Baseball Quiz Answer: Most career 200-hit seasons....
Pete Rose 10
Ty Cobb 9
Paul Waner 8
Lou Gehrig 8
Derek Jeter 8
I was surprised with Gehrig. If you haven’t looked at his career recently, head to baseballreference.com and do so. It really blows you away all over again, plus the guy didn’t strike out much.
1969 New York Mets, cont’d:
The Mets took their 29-24 record to Los Angeles for a 3-game weekend set.
June 13: Mets lose 1-0, Jerry Koosman giving up an unearned run in 7 innings, the Mets falling to Alan Foster, who throws the complete game shutout for his first win of the season for L.A.

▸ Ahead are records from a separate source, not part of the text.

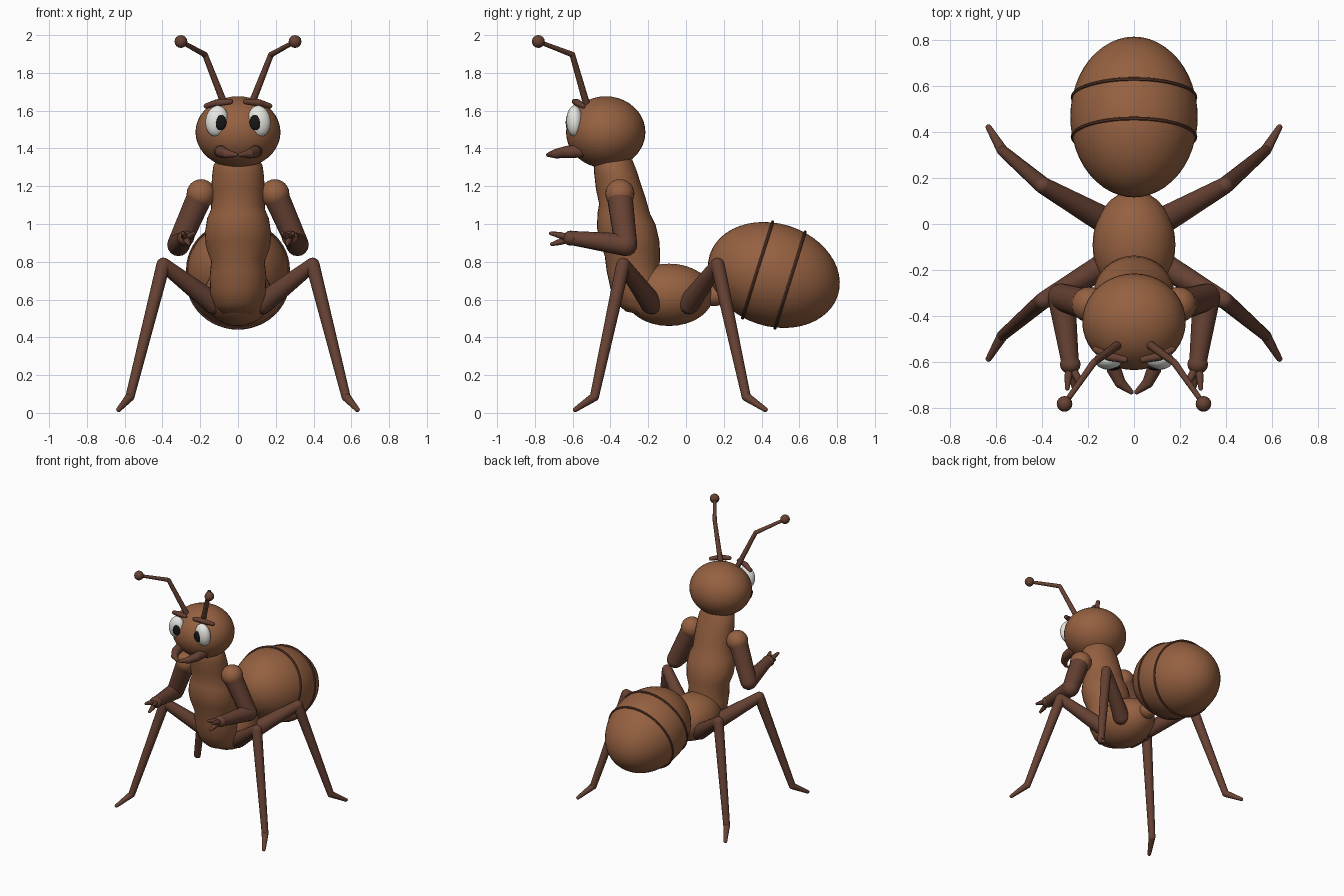
import bpy, bmesh, math
from mathutils import Vector, Matrix

if "Cube" in bpy.data.objects:
    bpy.data.objects.remove(bpy.data.objects["Cube"])


def material(name, rgb):
    m = bpy.data.materials.new(name)
    m.diffuse_color = (*rgb, 1)
    m.use_nodes = True
    m.node_tree.nodes["Principled BSDF"].inputs["Base Color"].default_value = m.diffuse_color
    return m


BODY = material("warm_brown", (0.30, 0.118, 0.052))
LIMB = material("dark_brown", (0.135, 0.054, 0.033))
WHITE = material("eye_white", (0.80, 0.80, 0.76))
BLACK = material("pupil_black", (0.008, 0.008, 0.008))


def finish(bm, name, mat):
    bmesh.ops.recalc_face_normals(bm, faces=bm.faces)
    me = bpy.data.meshes.new(name)
    bm.to_mesh(me)
    bm.free()
    me.materials.append(mat)
    ob = bpy.data.objects.new(name, me)
    bpy.context.collection.objects.link(ob)
    bpy.ops.object.select_all(action='DESELECT')
    ob.select_set(True)
    bpy.context.view_layer.objects.active = ob
    bpy.ops.object.shade_smooth_by_angle(angle=math.radians(40))
    return ob


def ellipsoid(name, center, radii, mat, rot=None, segs=32):
    bm = bmesh.new()
    m = Matrix.Translation(center) @ (rot or Matrix()) @ Matrix.Diagonal((*radii, 1))
    bmesh.ops.create_uvsphere(bm, u_segments=segs, v_segments=segs // 2, radius=1, matrix=m)
    return finish(bm, name, mat)


def limb(name, points, radii, mat, segs=16):
    """Tapered segments with a ball at every joint."""
    bm = bmesh.new()
    pts = [Vector(p) for p in points]
    for p, r in zip(pts, radii):
        bmesh.ops.create_uvsphere(bm, u_segments=segs, v_segments=segs // 2, radius=r,
                                  matrix=Matrix.Translation(p))
    for a, b, ra, rb in zip(pts, pts[1:], radii, radii[1:]):
        d = b - a
        m = Matrix.Translation((a + b) / 2) @ d.to_track_quat('Z', 'Y').to_matrix().to_4x4()
        bmesh.ops.create_cone(bm, cap_ends=False, segments=segs, radius1=ra, radius2=rb,
                              depth=d.length, matrix=m)
    return finish(bm, name, mat)


def loft(name, stations, mat, segs=32):
    """Round sections given as (y, z, x radius, y radius), top to bottom."""
    bm = bmesh.new()
    rings = []
    for y, z, rx, ry in stations:
        ring = []
        for i in range(segs):
            a = math.tau * i / segs
            ring.append(bm.verts.new((rx * math.cos(a), y + ry * math.sin(a),
                                      z + 0.2 * ry * -math.sin(a))))
        rings.append(ring)
    for a, b in zip(rings, rings[1:]):
        for i in range(segs):
            j = (i + 1) % segs
            bm.faces.new((a[i], a[j], b[j], b[i]))
    bm.faces.new(rings[0])
    bm.faces.new(rings[-1])
    return finish(bm, name, mat)


def torus(name, center, rot, major, minor, mat, n=48, k=8):
    bm = bmesh.new()
    m = Matrix.Translation(center) @ rot
    grid = []
    for i in range(n):
        a = math.tau * i / n
        row = []
        for j in range(k):
            b = math.tau * j / k
            r = major + minor * math.cos(b)
            row.append(bm.verts.new(m @ Vector((r * math.cos(a), minor * math.sin(b), r * math.sin(a)))))
        grid.append(row)
    for i in range(n):
        for j in range(k):
            i2, j2 = (i + 1) % n, (j + 1) % k
            bm.faces.new((grid[i][j], grid[i2][j], grid[i2][j2], grid[i][j2]))
    return finish(bm, name, mat)


# Head, upright torso and lower body
ellipsoid("head", (0, -0.425, 1.486), (0.225, 0.21, 0.19), BODY, segs=40)
loft("torso", [
    (-0.375, 1.36, 0.10, 0.09), (-0.375, 1.31, 0.13, 0.112), (-0.365, 1.25, 0.138, 0.122),
    (-0.345, 1.16, 0.142, 0.132), (-0.325, 1.08, 0.142, 0.135),
    (-0.315, 1.03, 0.163, 0.153), (-0.307, 0.95, 0.176, 0.165), (-0.297, 0.88, 0.17, 0.16),
    (-0.285, 0.80, 0.142, 0.145),
    (-0.27, 0.72, 0.15, 0.15), (-0.255, 0.63, 0.146, 0.145), (-0.245, 0.56, 0.12, 0.125),
    (-0.235, 0.52, 0.08, 0.085)], BODY)
ellipsoid("lower_body", (0, -0.09, 0.625), (0.18, 0.235, 0.165), BODY)
ellipsoid("waist", (0, 0.15, 0.62), (0.06, 0.07, 0.055), BODY, segs=20)

# Abdomen with two thin bands
tilt = Matrix.Rotation(math.radians(-17.4), 4, 'X')
middle = Vector((0, 0.465, 0.73))
ellipsoid("abdomen", middle, (0.277, 0.356, 0.272), BODY, tilt, 48)
for n, s in (("front", -0.09), ("rear", 0.09)):
    torus(n + "_abdomen_band", middle + tilt @ Vector((0, s, 0)), tilt, 0.267, 0.008, LIMB)

for side, s in (("left", 1), ("right", -1)):
    # Eyes, brows and jaws
    lean = Matrix.Rotation(math.radians(-8 * s), 4, 'Y')
    ellipsoid(side + "_eye", (0.112 * s, -0.59, 1.545), (0.06, 0.043, 0.083), WHITE, lean, 24)
    ellipsoid(side + "_pupil", (0.093 * s, -0.624, 1.538), (0.032, 0.013, 0.041), BLACK, None, 20)
    limb(side + "_brow", [(0.168 * s, -0.545, 1.625), (0.11 * s, -0.575, 1.642),
                          (0.04 * s, -0.59, 1.648)], [0.014, 0.019, 0.015], LIMB, 12)
    limb(side + "_jaw", [(0.095 * s, -0.56, 1.385), (0.088 * s, -0.63, 1.382),
                         (0.06 * s, -0.69, 1.372), (0.012 * s, -0.73, 1.366)],
         [0.034, 0.032, 0.025, 0.011], LIMB, 14)

    # Antennae
    limb(side + "_antenna", [(0.07 * s, -0.525, 1.63), (0.175 * s, -0.602, 1.897),
                             (0.302 * s, -0.782, 1.966)], [0.019, 0.015, 0.011], LIMB, 12)
    ellipsoid(side + "_antenna_tip", (0.302 * s, -0.782, 1.966), (0.034,) * 3, LIMB, segs=16)

    # Arms and three-fingered hands
    ellipsoid(side + "_shoulder", (0.195 * s, -0.35, 1.16), (0.077,) * 3, BODY, segs=24)
    limb(side + "_arm", [(0.205 * s, -0.35, 1.14), (0.315 * s, -0.318, 0.89),
                         (0.278 * s, -0.60, 0.925)], [0.068, 0.06, 0.038], LIMB)
    ellipsoid(side + "_hand", (0.277 * s, -0.61, 0.925), (0.045, 0.042, 0.04), LIMB, segs=16)
    for name, tip in (("outer", (0.29, -0.715, 0.95)), ("inner", (0.235, -0.695, 0.95)),
                      ("lower", (0.262, -0.71, 0.893))):
        knuckle = (0.277 + (tip[0] - 0.277) * 0.7, -0.665, 0.925 + (tip[2] - 0.925) * 0.6)
        limb(f"{side}_{name}_finger", [(0.277 * s, -0.61, 0.925), (knuckle[0] * s, *knuckle[1:]),
                                       (tip[0] * s, *tip[1:])], [0.02, 0.017, 0.01], LIMB, 10)

    # Legs, mirrored front to back about the lower body
    for end, t in (("front", -1), ("back", 1)):
        path = [(0.13, 0.10, 0.58), (0.395, 0.25, 0.785), (0.572, 0.402, 0.085), (0.632, 0.503, 0.017)]
        limb(f"{side}_{end}_leg", [(x * s, -0.083 + y * t, z) for x, y, z in path],
             [0.058, 0.037, 0.024, 0.013], LIMB)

June 14: Mets win 3-1 behind Tom Seaver (10-3, 2.41), who goes 8 innings, one run, with the save to Tug McGraw. But Seaver also delivered the go-ahead 2-run single, after Art Shamsky had hit his first homer of the season earlier.
June 15: Mets lose 3-2 to Don Drysdale, who is pitching in his final season, with 3 1/3 innings in relief from Jim Brewer for the save. Jack DiLauro took the loss for New York, a spot start for him, 6 innings, 3 runs.
So the Mets head back east for four in Philadelphia, their record 30-26, a full 9 games back of the Cubs. But there is a big trade in the offing, Mets fans....Hmmmm.
Next Bar Chat, Thursday...NBA Draft preview.